By Ross Smith, Solution Specialist, Data#3.
[Reading time: 3.30 mins]
Process automation is a hot topic. With the explosive growth of information across multiple disparate sources, and the expectation that we are all meant to be up-to-date 100 percent of the time, on all of our workload, there is no lack of vendors trying to fill the void between information and effective action across all platforms. There are so many players, from simple to amazingly complex, that even if I named all that I have seen in the last month, I would most likely omit some great products!
From the stalwarts like IFTTT, and Zapier at the simple workflow end (that I also currently use), to Hootsuite and Buffer at the more complex social end of the scale, there is something for everyone with more coming online almost weekly. Even while looking up the above to reference, I discovered Zoho Social – an automation tool for social media feeds to help engage more clients, with the most fantastic analytics that I have seen to date.
For a company that has a long history of process automation through platforms like CRM, SharePoint and SCCM Orchestrator, Microsoft has been surprisingly absent from this segment of the market. If you are a corporate customer with Office 365 Enterprise licensing and access to OneDrive and the other applications, there hasn’t been any easy way to link them all together.
With the introduction of Flow earlier this year, Microsoft are no longer absent – although in my opinion, I wouldn’t say it has made a splash or even a ripple in the market. Hard-core ‘Microsoftophiles’ would have seen it come out via various low key announcements, and maybe even started playing with it however, with the ‘preview’ stamp still firmly emblazoned in the corner, there may be some quirks behind the scenes to work out. That being said, it has been reliable in testing and offers some valuable Microsoft-centric automation that will only grow over time.
Whereas popular platform IFTTT uses the term ‘recipe’, Flow refers to their workflows as ‘Flows’ and has some pre-canned templates. No real surprises there, but the list of support applications is surprisingly brief, with only 41 on the list at the time of writing:

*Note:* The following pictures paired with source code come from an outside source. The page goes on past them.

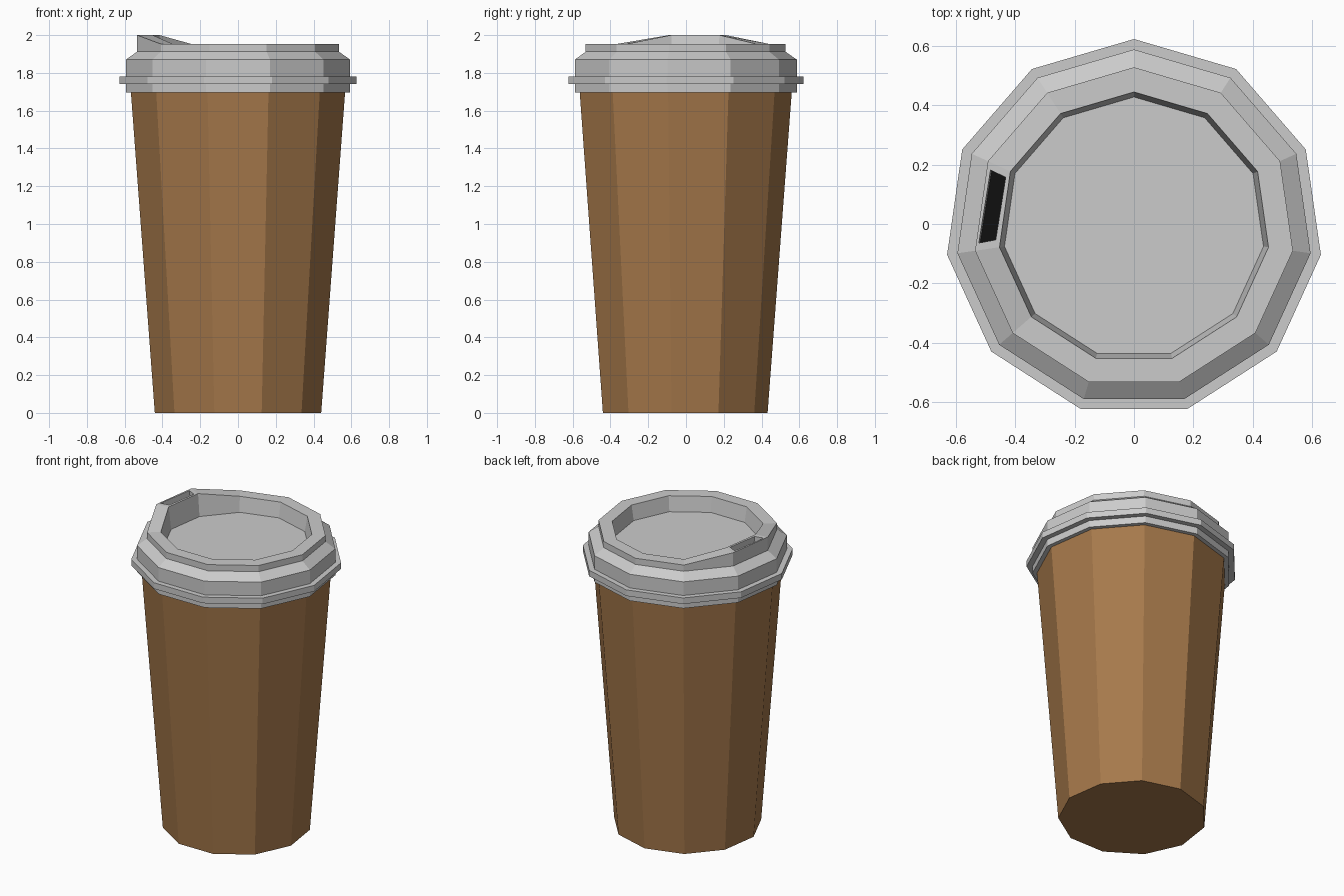
import bpy, bmesh
from math import sin, cos, pi

if "Cube" in bpy.data.objects:
    bpy.data.objects.remove(bpy.data.objects["Cube"])

SIDES = 11
CY = -0.013  # shifts the odd-sided outline so its bounds are centred


def material(name, rgb):
    m = bpy.data.materials.new(name)
    m.diffuse_color = (*rgb, 1)
    m.use_nodes = True
    m.node_tree.nodes["Principled BSDF"].inputs["Base Color"].default_value = m.diffuse_color
    return m


def ring(bm, r, z, lift=0):
    # vertex 0 points to the back; vertices 2 and 3 are the mouthpiece side
    return [bm.verts.new((-r * sin(2 * pi * k / SIDES),
                          r * cos(2 * pi * k / SIDES) + CY,
                          z + (lift if k in (2, 3) else 0)))
            for k in range(SIDES)]


def loft(bm, profile):
    rings = [ring(bm, *p) for p in profile]
    strips = []
    for a, b in zip(rings, rings[1:]):
        strips.append([bm.faces.new((a[i], a[(i + 1) % SIDES],
                                     b[(i + 1) % SIDES], b[i]))
                       for i in range(SIDES)])
    bm.faces.new(rings[0])
    bm.faces.new(rings[-1])
    bmesh.ops.recalc_face_normals(bm, faces=bm.faces)
    return strips


def finish(bm, name, mats=()):
    me = bpy.data.meshes.new(name)
    bm.to_mesh(me)
    bm.free()
    for m in mats:
        me.materials.append(m)
    ob = bpy.data.objects.new(name, me)
    bpy.context.collection.objects.link(ob)
    return ob


# tapered cup
bm = bmesh.new()
loft(bm, [(0.445, 0), (0.573, 1.7)])
finish(bm, "cup_body", [material("brown_card", (0.38, 0.19, 0.07))])

# stepped lid with snap ring, raised mouthpiece rim and sunken top
bm = bmesh.new()
strips = loft(bm, [(0.6, 1.695), (0.6, 1.74), (0.635, 1.74), (0.635, 1.78),
                   (0.6, 1.78), (0.6, 1.87), (0.54, 1.912),
                   (0.54, 1.953, 0.047), (0.457, 1.953, 0.047), (0.44, 1.855)])

# drinking slot sunk into the raised rim face
slot = strips[7][2]
bmesh.ops.inset_individual(bm, faces=[slot], thickness=0.018)
c = slot.calc_center_median()
for v in slot.verts:  # shorten along the rim
    v.co.y = c.y + (v.co.y - c.y) * 0.9
res = bmesh.ops.extrude_discrete_faces(bm, faces=[slot])
pit = res["faces"][0]
bmesh.ops.translate(bm, verts=pit.verts, vec=(0.004, 0, -0.04))
pit.material_index = 1
finish(bm, "lid", [material("grey_plastic", (0.8, 0.8, 0.8)),
                   material("slot_black", (0.005, 0.005, 0.005))])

This number is sure to grow, however, it could be argued that keeping this platform focused is actually a better strategy. There is the option of ‘custom API’ after all, so any keen developer could jump in and start to plumb in all kinds of other services, on-premises and Cloud-based alike.
However, where other platforms go wide, Flow goes deep with some good integrations with existing Microsoft productivity tools and some social platforms. Notably absent are any ecommerce sites like eBay, Storenvy or Shopify, however, I believe this is deliberate as the audience targeted is not the run of the mill user, but someone who lives in the Microsoft ecosystem day in, day out. Most of the example flows (or templates) relate directly to Microsoft products as can be seen below, or follow this link for the full list.

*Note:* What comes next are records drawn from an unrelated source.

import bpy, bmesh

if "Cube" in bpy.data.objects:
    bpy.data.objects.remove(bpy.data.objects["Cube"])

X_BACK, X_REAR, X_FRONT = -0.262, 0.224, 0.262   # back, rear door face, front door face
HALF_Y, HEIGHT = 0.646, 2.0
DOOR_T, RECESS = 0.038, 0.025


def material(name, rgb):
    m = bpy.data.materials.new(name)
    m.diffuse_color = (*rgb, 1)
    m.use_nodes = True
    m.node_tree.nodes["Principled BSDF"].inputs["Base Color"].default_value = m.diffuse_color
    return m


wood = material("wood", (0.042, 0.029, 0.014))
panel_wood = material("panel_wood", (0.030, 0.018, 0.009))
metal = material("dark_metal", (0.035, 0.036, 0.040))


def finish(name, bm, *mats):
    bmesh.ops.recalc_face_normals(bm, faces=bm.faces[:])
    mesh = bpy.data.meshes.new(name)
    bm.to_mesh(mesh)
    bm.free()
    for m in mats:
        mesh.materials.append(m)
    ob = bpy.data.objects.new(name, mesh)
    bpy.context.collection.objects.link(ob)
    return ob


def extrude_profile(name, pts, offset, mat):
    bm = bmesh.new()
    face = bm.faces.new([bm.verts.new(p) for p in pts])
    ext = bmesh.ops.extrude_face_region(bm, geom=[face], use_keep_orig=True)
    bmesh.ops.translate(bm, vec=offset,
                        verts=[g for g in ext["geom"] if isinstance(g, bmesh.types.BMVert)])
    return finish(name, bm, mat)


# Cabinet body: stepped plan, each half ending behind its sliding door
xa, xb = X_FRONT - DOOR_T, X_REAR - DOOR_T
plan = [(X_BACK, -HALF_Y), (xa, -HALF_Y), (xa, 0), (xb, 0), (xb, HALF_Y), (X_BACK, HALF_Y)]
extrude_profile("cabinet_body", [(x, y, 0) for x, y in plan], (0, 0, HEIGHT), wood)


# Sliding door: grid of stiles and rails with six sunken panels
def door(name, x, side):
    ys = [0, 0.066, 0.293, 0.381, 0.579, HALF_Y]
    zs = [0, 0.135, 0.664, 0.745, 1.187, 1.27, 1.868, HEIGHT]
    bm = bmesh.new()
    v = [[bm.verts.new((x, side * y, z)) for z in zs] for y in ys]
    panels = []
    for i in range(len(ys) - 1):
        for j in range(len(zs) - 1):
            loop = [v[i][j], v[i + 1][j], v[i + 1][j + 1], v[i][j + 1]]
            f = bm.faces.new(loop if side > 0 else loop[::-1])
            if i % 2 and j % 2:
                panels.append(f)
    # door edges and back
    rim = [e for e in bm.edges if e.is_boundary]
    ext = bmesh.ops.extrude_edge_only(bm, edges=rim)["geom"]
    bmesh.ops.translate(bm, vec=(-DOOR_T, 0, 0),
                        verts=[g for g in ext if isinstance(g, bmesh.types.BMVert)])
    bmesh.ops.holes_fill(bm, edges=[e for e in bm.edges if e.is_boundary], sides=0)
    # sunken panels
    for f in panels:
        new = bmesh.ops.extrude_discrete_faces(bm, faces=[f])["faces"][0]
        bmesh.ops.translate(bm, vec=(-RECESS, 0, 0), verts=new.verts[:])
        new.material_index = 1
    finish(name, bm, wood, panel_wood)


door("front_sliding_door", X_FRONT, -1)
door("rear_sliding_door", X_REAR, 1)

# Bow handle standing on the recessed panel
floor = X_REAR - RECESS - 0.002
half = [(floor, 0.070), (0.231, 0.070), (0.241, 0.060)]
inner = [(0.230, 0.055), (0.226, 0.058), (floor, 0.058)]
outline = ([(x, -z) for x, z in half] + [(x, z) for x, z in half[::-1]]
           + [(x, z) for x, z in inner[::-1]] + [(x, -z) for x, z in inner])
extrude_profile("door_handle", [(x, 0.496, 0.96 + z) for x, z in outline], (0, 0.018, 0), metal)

I can see Yammer, SharePoint, OneDrive and Office 365 (Outlook) in the Microsoft world, but then linking these to their competitors is a stroke of genius. For example, linking OneDrive to Google Drive or Dropbox enables a simple backup mechanism that the innovative side of my brain loves, but this is where the security consultant in me is losing his mind!
This is not for the faint hearted at a corporate level, and the possibility of an accidental security breach goes up exponentially, however, by talking to a Data#3 security expert, this minefield can be safely navigated to balance a happy end user and a company security advisor who can sleep easy.
As with all new products, they need to be carefully assessed. Guidelines should be developed so that the technology works with the business outcomes and not against.
Looking at the governance side of this new product naturally leads us to Azure Rights Management and Data Loss Protection (DLP). The challenge of stray data is perhaps not solved, but at least mitigated, while enabling users to be more flexible and take control of their data. Flow has the capacity to automate a lot of mundane tasks, to enable a more productive and responsive employee, all while remaining within the Microsoft suite of products.
So, in short, even though this product/platform is still in preview, requires an Office 365 account and only has 41 integrated applications, there is still a lot to get excited about for a Microsoft shop. Check out the getting started guides here and go with the flow.